Nairobi’s unending rain dance: prayer without preparation
More than a decade ago, before Nairobi had governors, I wrote here that we need a governor that makes rain the blessing it is supposed to be, and not a curse. Many governors have come and gone, but the rain still beats us.
I wrote then: “In this city, rain is anything but a blessing. It has in fact become a challenge, a setback, a curse, even. And that is not the fault of the gods that send the rain; it is squarely the fault of the men who receive it.”
We pray often for rain; but we never seem to prepare for it. And so it was recently. As the sun dipped behind the darkening clouds and the first drops of rain started to fall, a familiar ritual began to unfold across the city landscape. We should have done the dance of thanksgiving, a jubilant celebration of the skies opening up to bless the land with life-giving water.
This joyous dance, if done at all in Nairobi, is always followed by a sombre lament, a chorus of despair as the bountiful rain turns into a torrential menace. The heavens, it seems, do not simply grant our wishes, but also present us with a lesson in irony. The rain, so earnestly prayed for, becomes the harbinger of perennial floods, sweeping away homes, lives, and livelihoods. Most roads get renamed River Road for the hours that the water pounds them. It is a cycle that repeats itself with astonishing predictability, and yet our response to it remains stubbornly unchanged.
One must pause to wonder at this curious state of affairs. How is it that a nation, known for its resourcefulness and resilience, finds itself caught in the grip of a problem that is, at its core, solvable? The answer lies in our collective inability to look beyond short-term, personal gain, to envision a future where the blessings of rain are harnessed to enrich our lives rather than wreak havoc upon them.
The cost of this myopia is immense. Each year, floods caused by poor drainage infrastructure bring untold suffering to thousands of Kenyans. Lives are lost, homes and businesses are destroyed, and the economy reels under the burden of the damage.
What might the solutions be? To begin with, we must acknowledge that the problem of flooding is largely a man-made one, a consequence of poor planning and mismanagement of resources. Our cities and towns have grown haphazardly, with scant regard for the natural contours of the land and the need for effective drainage systems. As a result, rainwater that would otherwise have been absorbed by the soil or channeled into rivers now inundates our streets and homes.
The time has come for us to rethink our approach to urban development, to create cities and towns that work in harmony with the environment, rather than against it. This means investing in well-designed drainage systems that can cope with the deluge of rain, and ensuring that new buildings and infrastructure projects adhere to strict guidelines for sustainable development. This is not a task for the faint-hearted, but it is one that we must undertake if we are to break the cycle of devastation that floods bring.
But addressing the problem of poor drainage is only part of the solution.
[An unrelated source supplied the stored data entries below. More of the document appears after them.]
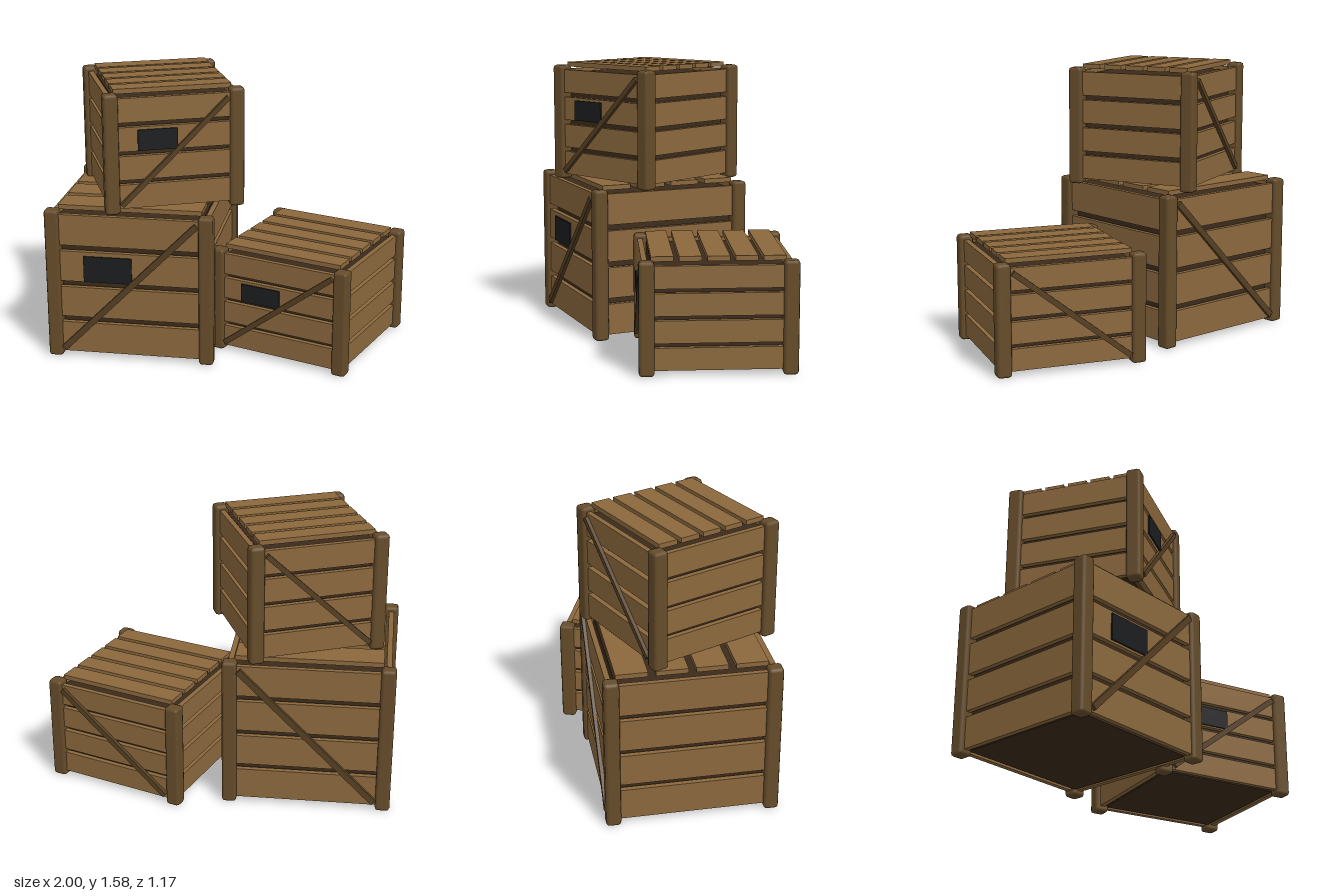
import * as THREE from 'three';
import { RoundedBoxGeometry } from 'three/addons/geometries/RoundedBoxGeometry.js';

const paint = (name, color) => {
  const m = new THREE.MeshStandardMaterial({ color });
  m.name = name;
  return m;
};

const WALL = 0.03; // wall board thickness

function addMesh(parent, name, geometry, material, x, y, z) {
  const mesh = new THREE.Mesh(geometry, material);
  mesh.name = name;
  mesh.position.set(x, y, z);
  parent.add(mesh);
  return mesh;
}

// w: distance between post centres, h: post height
function createCrate(name, w, h, lidCount, mats) {
  const crate = new THREE.Group();
  crate.name = name;
  const half = w / 2;
  const low = 0.03, high = h - 0.025;

  // Dark inner box seen through the gaps
  const inner = w - 0.06;
  addMesh(crate, 'innerBox', new THREE.BoxGeometry(inner, high - low - 0.02, inner),
    mats.inner, 0, (low + high) / 2 - 0.008, 0);

  // Chamfered corner posts
  const post = new RoundedBoxGeometry(0.083, h, 0.083, 1, 0.018);
  for (const sx of [-1, 1]) {
    for (const sz of [-1, 1]) addMesh(crate, 'cornerPost', post, mats.post, sx * half, h / 2, sz * half);
  }

  // Four boards on each wall
  const step = (high - low) / 4;
  const gap = step * 0.17;
  const boardHeight = step - gap * 0.75;
  const across = new THREE.BoxGeometry(w - 0.04, boardHeight, WALL);
  const along = new THREE.BoxGeometry(WALL, boardHeight, w - 0.04);
  for (let i = 0; i < 4; i++) {
    const y = low + boardHeight / 2 + i * (boardHeight + gap);
    for (const s of [-1, 1]) {
      addMesh(crate, s > 0 ? 'frontBoard' : 'backBoard', across, mats.board, 0, y, s * (half + 0.006));
      addMesh(crate, s > 0 ? 'leftBoard' : 'rightBoard', along, mats.board, s * half, y, 0);
    }
  }

  // Lid boards
  const lid = w * 0.935;
  const lidGap = (lid / lidCount) * 0.2;
  const lidWidth = (lid - lidGap * (lidCount - 1)) / lidCount;
  const lidBoard = new THREE.BoxGeometry(lid, 0.027, lidWidth);
  for (let i = 0; i < lidCount; i++) {
    const z = -lid / 2 + lidWidth / 2 + i * (lidWidth + lidGap);
    addMesh(crate, 'lidBoard', lidBoard, mats.board, 0, h + 0.004, z);
  }

  // Diagonal braces on front and back
  const dx = w - 0.1, dy = h - 0.1;
  const brace = new THREE.BoxGeometry(Math.hypot(dx, dy), w * 0.04, 0.022);
  for (const s of [-1, 1]) {
    const mesh = addMesh(crate, s > 0 ? 'frontBrace' : 'backBrace', brace, mats.brace,
      0, h / 2, s * (half + 0.03));
    mesh.rotation.z = Math.atan2(dy, dx);
  }

  // Blank plate on the front
  addMesh(crate, 'frontPlate', new THREE.BoxGeometry(w * 0.315, h * 0.172, 0.009),
    mats.plate, -w * 0.137, h * 0.617, half + 0.0255 + 0.008);
  return crate;
}

export function createModel() {
  const mats = {
    board: paint('board wood', 0x8b683d),
    post: paint('post wood', 0x664c2a),
    brace: paint('brace wood', 0x563f23),
    inner: paint('dark interior', 0x3b2a1a),
    plate: paint('black plate', 0x1c1d1f),
  };
  const model = new THREE.Group();
  model.name = 'crateStack';

  // name, spacing, height, lid boards, position, turn
  const crates = [
    ['largeCrate', 0.875, 0.882, 4, [-0.48, 0, 0.05], 0.1],
    ['sideCrate', 0.767, 0.62, 5, [0.48, 0, -0.075], -0.25],
    ['topCrate', 0.703, 0.678, 5, [-0.373, 0.885, 0.052], 0.5],
  ];
  for (const [name, w, h, count, position, turn] of crates) {
    const crate = createCrate(name, w, h, count, mats);
    crate.position.set(...position);
    crate.rotation.y = turn;
    model.add(crate);
  }
  return model;
}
We must also recognize the potential of rainwater as a resource that can be harnessed to improve our lives. Rainwater harvesting and irrigation systems are not new concepts; they have been employed by civilizations across the world for millennia.
Consider some examples of smart thinking about water, featured on CNN recently. Copenhagen experienced a colossal cloudburst in 2011—one that brought many months of regular rain in just a few hours. Extensive damage occurred. Did the city just shrug it off? No, they did something about it. A climate park was built that contains subterranean water chambers, able to store up to 6 million gallons of flood water.
Bangkok, a city of 11 million people also very prone to flooding, did something similar. It constructed a large green space with underwater tanks able to hold up to a million gallons of water.
But those are large projects, of a type we don’t have a good history in. Smaller, more widespread rainwater harvesting techniques can be installed across the land. Roof catchments with first-flush diverters feeding tanks and barrels, say, or rain gardens with natural vegetation to absorb and filter water. Schools, public buildings, and community centres could lead the way. All that is needed is prioritisation and urgency, and campaigns to educate the citizenry on simple catchment techniques.
Of course, we must also fix the basics: antiquated, blocked drainage; poor construction standards; impudent infringement on riparian areas. That requires determined leadership and resolute focus on governance and standards. Which in turn requires leaders who give a damn, and can focus on work rather than politics.
Disclosure: this column was written with the help of my new buddy, ChatGPT. Why did we coauthor it? Because that is the future. As I overheard at a recent leadership event, AI will not replace humans; but humans who work with AI will certainly replace humans who don’t. So watch this space.
(Sunday Nation, 9 April 2023)